Dimmesdale’s life force out of sick need for reparation for Dimmesdale’s actions against him. Dimmesdale is subconsciously aware of his dependence of Chillingworth, for he cannot and does not break away. Their relationship is described in this quote, “Nevertheless, time went on; a kind of intimacy, as we have said, grew up between these two cultivated minds, which had as wide a field as the whole sphere of human thought and study to meet upon; they discussed every topic of ethics and religion, of public affairs, and private character; they talked much, on both sides, of matters that seemed personal to themselves..
“(P#). Chillingworth lived and thrived off the pain and guilt he constantly inflicted on Dimmesdale, and in a twisted way Dimmesdale relied on this psychological torture to further his self-inflicted search for forgiveness. The role of Roger Chillingsworth in Dimmesdale’s torture intensifies Dimmesdale’s suffering, causing Dimmesdale to endure vastly more than Hester who was able to avoid the evil doctor. Some argue that it was Hester who suffered the most throughout the novel. They say that because of her crime Hester became secluded from the other people in her society.
They exemplify this with the quote, “Who had been familiarly acquainted with Hester Prynne, were now impress as if they beheld her for the first time was the Scarlet Letter, so fantastically embroidered and illuminated upon her bosom. It had the effect of a spell taking her out of the ordinary relations with humanity and enclosing her in a sphere by herself. “(61). She became lonely, and the scarlet letter was a burden that Hester had to carry everyday of her life, and the symbol, which secluded her from any other human being.
It caused Hester to be ostracized, but Dimmesdale’s cowardice in not confessing lead ultimately, to his death. Hester had a horrible punishment: she had to wear a scarlet letter for the rest of her life. But Dimmesdale’s internal struggle with his own cowardice and guilt was far worse than a scarlet letter. He suffered the most as he constantly punished himself for his sin. Although Hester suffered the public punishment she dealt with it well and took it in stride, ultimately creating a positive role for herself in the community and transforming the meaning of the scarlet letter.
She was able to make amends and in time through good deeds, change the meaning of the scarlet letter from “adulteress” to “able”. Dimmesdale on the other hand, has to always bear their sin inside of him never allowing it to become public. He was never given the opportunity to make peace with himself. Instead of taking his penance publicly he does it privately. He was forced to continue to bear his private shame, while Hester was able to make peace with herself because she was strong enough to take her punishment, and grow despite of it.
Suffering is commonly seen as an unconscious effort to ease painful feelings of guilt.
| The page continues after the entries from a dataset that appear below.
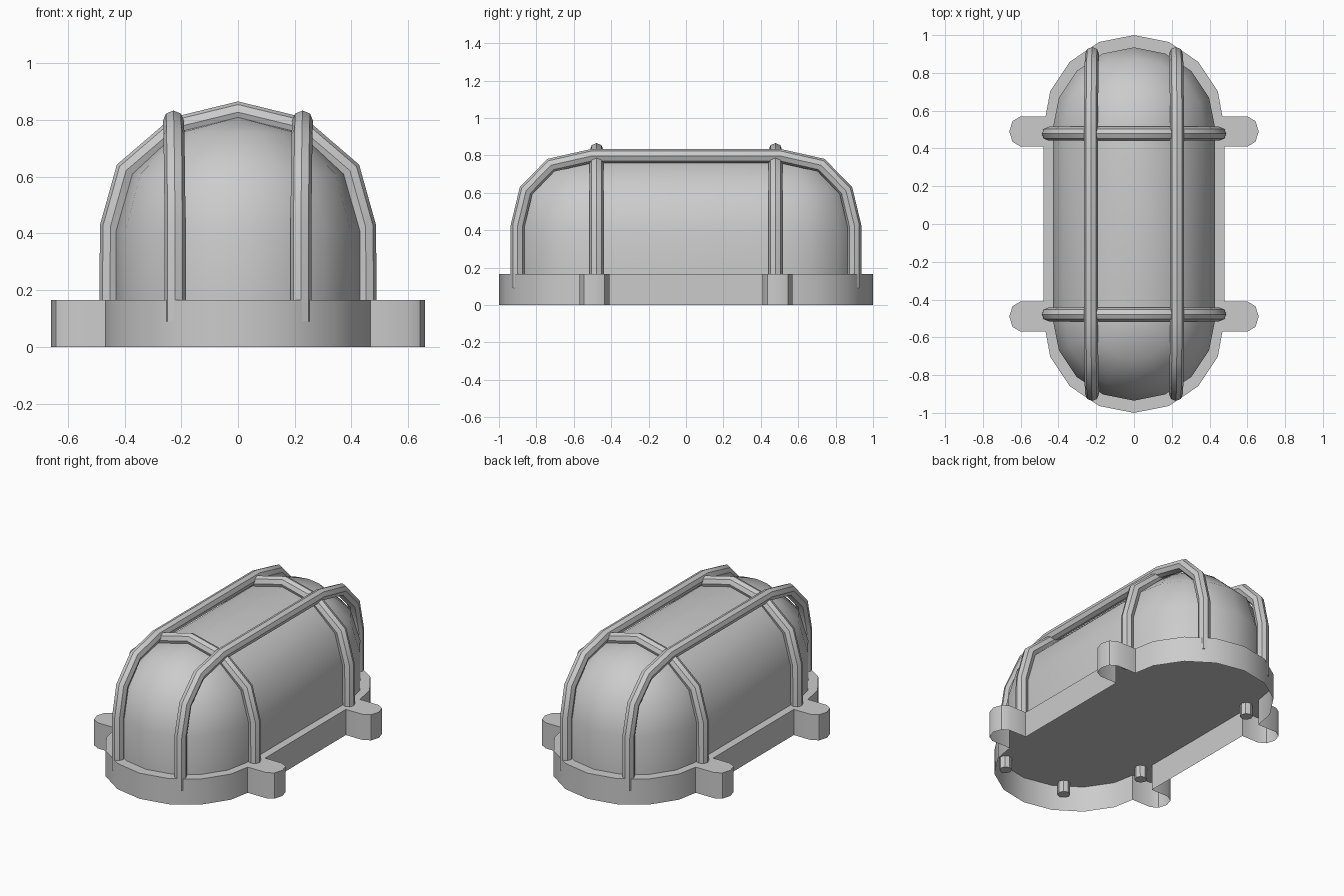
import bpy, bmesh
from math import sin, cos, pi, radians
from mathutils import Vector

if "Cube" in bpy.data.objects:
    bpy.data.objects.remove(bpy.data.objects["Cube"])

BASE_H = 0.165


def finish(name, bm, angle=40):
    bmesh.ops.remove_doubles(bm, verts=bm.verts, dist=1e-5)
    bmesh.ops.recalc_face_normals(bm, faces=bm.faces)
    me = bpy.data.meshes.new(name)
    bm.to_mesh(me)
    bm.free()
    me.shade_smooth()
    me.set_sharp_from_angle(angle=radians(angle))
    ob = bpy.data.objects.new(name, me)
    bpy.context.collection.objects.link(ob)
    return ob


def bridge(bm, a, b):
    n = len(a)
    for i in range(n):
        bm.faces.new((a[i], a[(i + 1) % n], b[(i + 1) % n], b[i]))


def stadium(r, yc, seg=8):
    pts = []
    for sign in (1, -1):
        for i in range(seg + 1):
            a = pi * i / seg
            pts.append((sign * r * cos(a), sign * (yc + r * sin(a))))
    return pts


def tube(name, path, side, r=0.037, sides=8):
    # mitred sweep of a round section along a path
    bm = bmesh.new()
    pts = [Vector(p) for p in path]
    rings = []
    for i, p in enumerate(pts):
        d0 = (p - pts[i - 1]).normalized() if i else None
        d1 = (pts[i + 1] - p).normalized() if i < len(pts) - 1 else None
        d0, d1 = d0 or d1, d1 or d0
        t = (d0 + d1).normalized()
        s = Vector(side)
        n = t.cross(s).normalized() / max(t.dot(d0), 0.5)
        rings.append([bm.verts.new(p + r * (s * cos(a) + n * sin(a)))
                      for a in (2 * pi * k / sides for k in range(sides))])
    for a, b in zip(rings, rings[1:]):
        bridge(bm, a, b)
    bm.faces.new(rings[0])
    bm.faces.new(rings[-1])
    return finish(name, bm)


# base: one quarter of the outline with its mounting ear, mirrored around
quarter = [(0.48, 0.41), (0.60, 0.41), (0.643, 0.435), (0.66, 0.49),
           (0.643, 0.545), (0.60, 0.57), (0.468, 0.57)]
quarter += [(0.48 * cos(a), 0.52 + 0.48 * sin(a))
            for a in (pi * i / 8 for i in range(1, 4))]
half = quarter + [(0, 1.0)] + [(-x, y) for x, y in reversed(quarter)]
outline = half + [(-x, -y) for x, y in half]
bm = bmesh.new()
low = [bm.verts.new((x, y, 0)) for x, y in outline]
top = [bm.verts.new((x, y, BASE_H)) for x, y in outline]
bridge(bm, low, top)
bm.faces.new(top)
finish("base_tray", bm)

# glass cover: arched profile carried round a stadium plan
profile = [(0.43, BASE_H)] + [(0.43 * cos(a), 0.41 + 0.4 * sin(a))
                              for a in (radians(30 * i) for i in range(4))]
bm = bmesh.new()
rings = [[bm.verts.new((x, y, z)) for x, y in stadium(r, 0.505)]
         for r, z in profile]
for a, b in zip(rings, rings[1:]):
    bridge(bm, a, b)
finish("glass_cover", bm)

# lengthwise guard bars, ends passing through the tray top
arch = [(0.222, 0.90, 0.09), (0.222, 0.90, 0.425), (0.224, 0.855, 0.612),
        (0.226, 0.722, 0.748), (0.228, 0.505, 0.797)]
for s, tag in ((-1, "left"), (1, "right")):
    path = [(s * x, y, z) for x, y, z in arch]
    path += [(x, -y, z) for x, y, z in reversed(path)]
    tube("long_guard_bar_" + tag, path, (1, 0, 0))

# crosswise guard hoops
arch = [(0.453, 0.09), (0.45, 0.425), (0.395, 0.622), (0.217, 0.775)]
for y, tag in ((-0.478, "front"), (0.478, "back")):
    path = [(x, y, z) for x, z in arch] + [(0, y, 0.828)]
    path += [(-x, y, z) for x, z in reversed(arch)]
    tube("cross_guard_hoop_" + tag, path, (0, 1, 0))
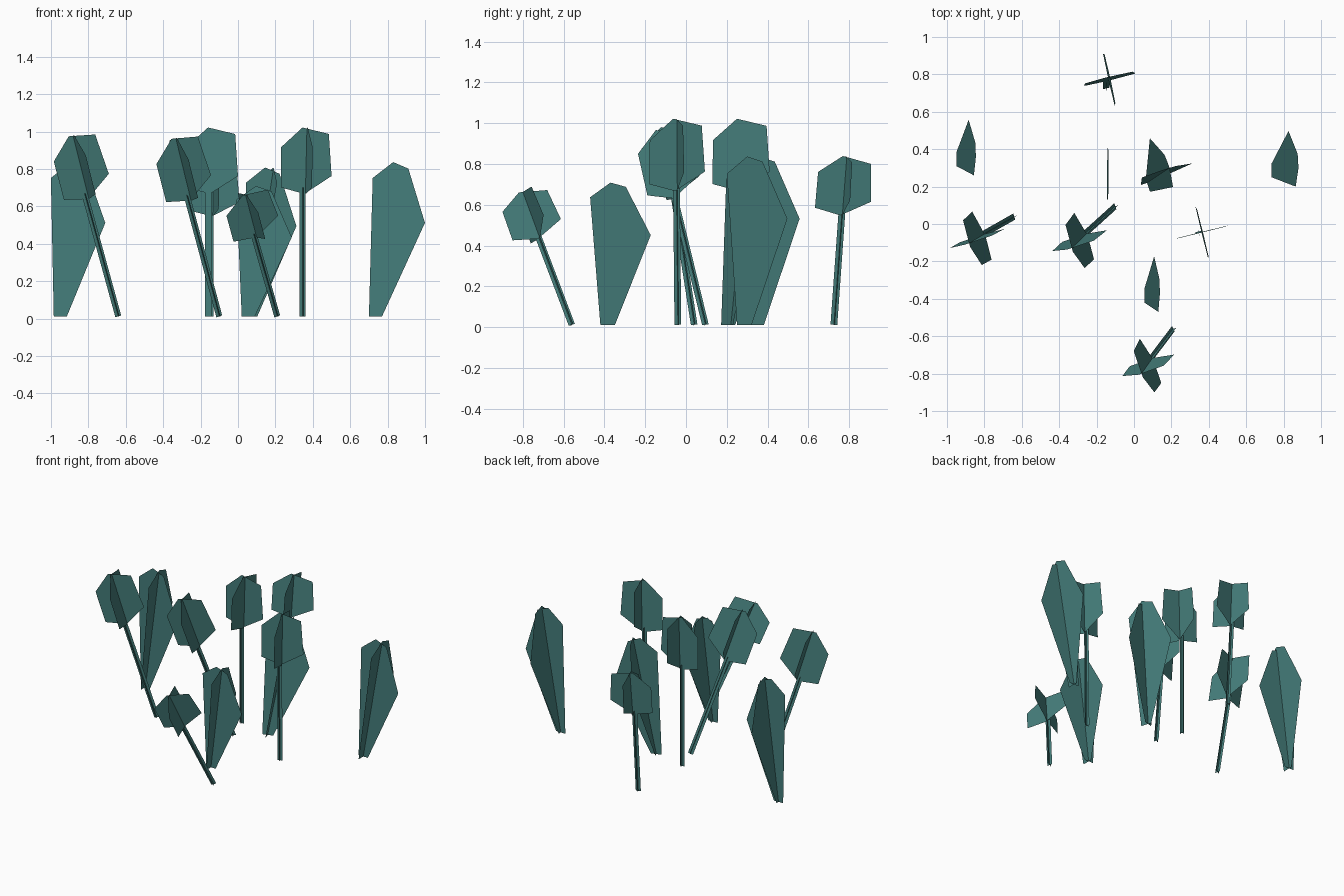
import bpy, bmesh, math
from mathutils import Matrix, Vector

cube = bpy.data.objects.get("Cube")
if cube:
    bpy.data.objects.remove(cube, do_unlink=True)

teal = bpy.data.materials.new("teal_leaf")
teal.use_nodes = True
teal.diffuse_color = (0.06, 0.21, 0.2, 1)
teal.node_tree.nodes["Principled BSDF"].inputs["Base Color"].default_value = teal.diffuse_color

GROUND = 0.012
# Flat outlines as (across, up)
BROAD = [(-.035, 0), (.035, 0), (.207, .5), (.085, .79), (0, .825), (-.10, .74)]
BROAD_SIDE = [(-.05, 0), (.022, 0), (.197, .52), (.075, .8), (0, .825), (-.10, .74)]
HEAD = [(-.12, .69), (.01, .655), (.16, .75), (.145, .975), (0, 1.01), (-.118, .905)]
HEAD_SIDE = [(u - .02, v) for u, v in HEAD]
STEM = [(-.017, 0), (.017, 0), (.017, .69), (-.017, .69)]


def plant(name, blades, height, matrix):
    """Crossed flat blades: each is an outline, a facing flag and a slant."""
    bm = bmesh.new()
    for outline, sideways, slant in blades:
        verts = []
        for u, v in outline:
            z = v * height
            verts.append(bm.verts.new((slant * z, u, z) if sideways else (u, 0, z)))
        bm.faces.new(verts)
    bm.transform(matrix)
    mesh = bpy.data.meshes.new(name)
    bm.to_mesh(mesh)
    bm.free()
    mesh.materials.append(teal)
    bpy.context.collection.objects.link(bpy.data.objects.new(name, mesh))


# Broad leaves: base, height, lean in x and y, turn
BROAD_BLADES = [(BROAD, False, 0), (BROAD_SIDE, True, .06)]
for name, x, y, height, lean_x, lean_y, turn in [
        ("left_broad_leaf", .735, .30, 1.0, .115, 0, 0),
        ("right_broad_leaf", -.95, .36, 1.0, .067, 0, 0),
        ("front_broad_leaf", .055, -.37, .845, .06, 0, 0),
        ("middle_broad_leaf", .07, .22, .965, .115, .05, 18)]:
    shear = Matrix.Identity(4)
    shear[0][2], shear[1][2] = lean_x, lean_y
    place = Matrix.Translation((x, y, GROUND)) @ Matrix.Rotation(math.radians(turn), 4, "Z")
    plant(name, BROAD_BLADES, height, place @ shear)

# Stalked leaves: base, height, stem direction, turn
STALK_BLADES = [(HEAD, False, 0), (HEAD_SIDE, True, .024),
                (STEM, False, 0), (STEM, True, 0)]
for name, x, y, height, direction, turn in [
        ("upright_stalk", -.16, .27, 1.0, (0, 0, 1), 0),
        ("left_stalk", .345, -.04, 1.0, (0, -.01, 1), 14),
        ("back_stalk", -.148, .725, .82, (0, .05, .7), 13),
        ("right_stalk", -.64, .04, 1.0, (-.22, -.125, .8), 18),
        ("middle_stalk", -.10, .095, 1.0, (-.21, -.19, .78), 18),
        ("front_stalk", .21, -.56, .71, (-.155, -.205, .54), 20)]:
    tilt = Vector((0, 0, 1)).rotation_difference(Vector(direction)).to_matrix().to_4x4()
    place = Matrix.Translation((x, y, GROUND)) @ tilt
    plant(name, STALK_BLADES, height, place @ Matrix.Rotation(math.radians(turn), 4, "Z"))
Arthur Dimmesdale’s choice of guilt over shame led him to experience a great deal of physical and emotional suffering. Hester admitted to her sin and had a clear conscience, which allowed her to move on with her life and grow as a person. Mr. Dimmesdale’s choice of anonymity in not confessing his wrongdoing to the public, led to his suffering through the guilt of his sin, a pain that was only aggravated by the tortures of Roger Chillingworth, and ultimately resulted in his painful and tragic death.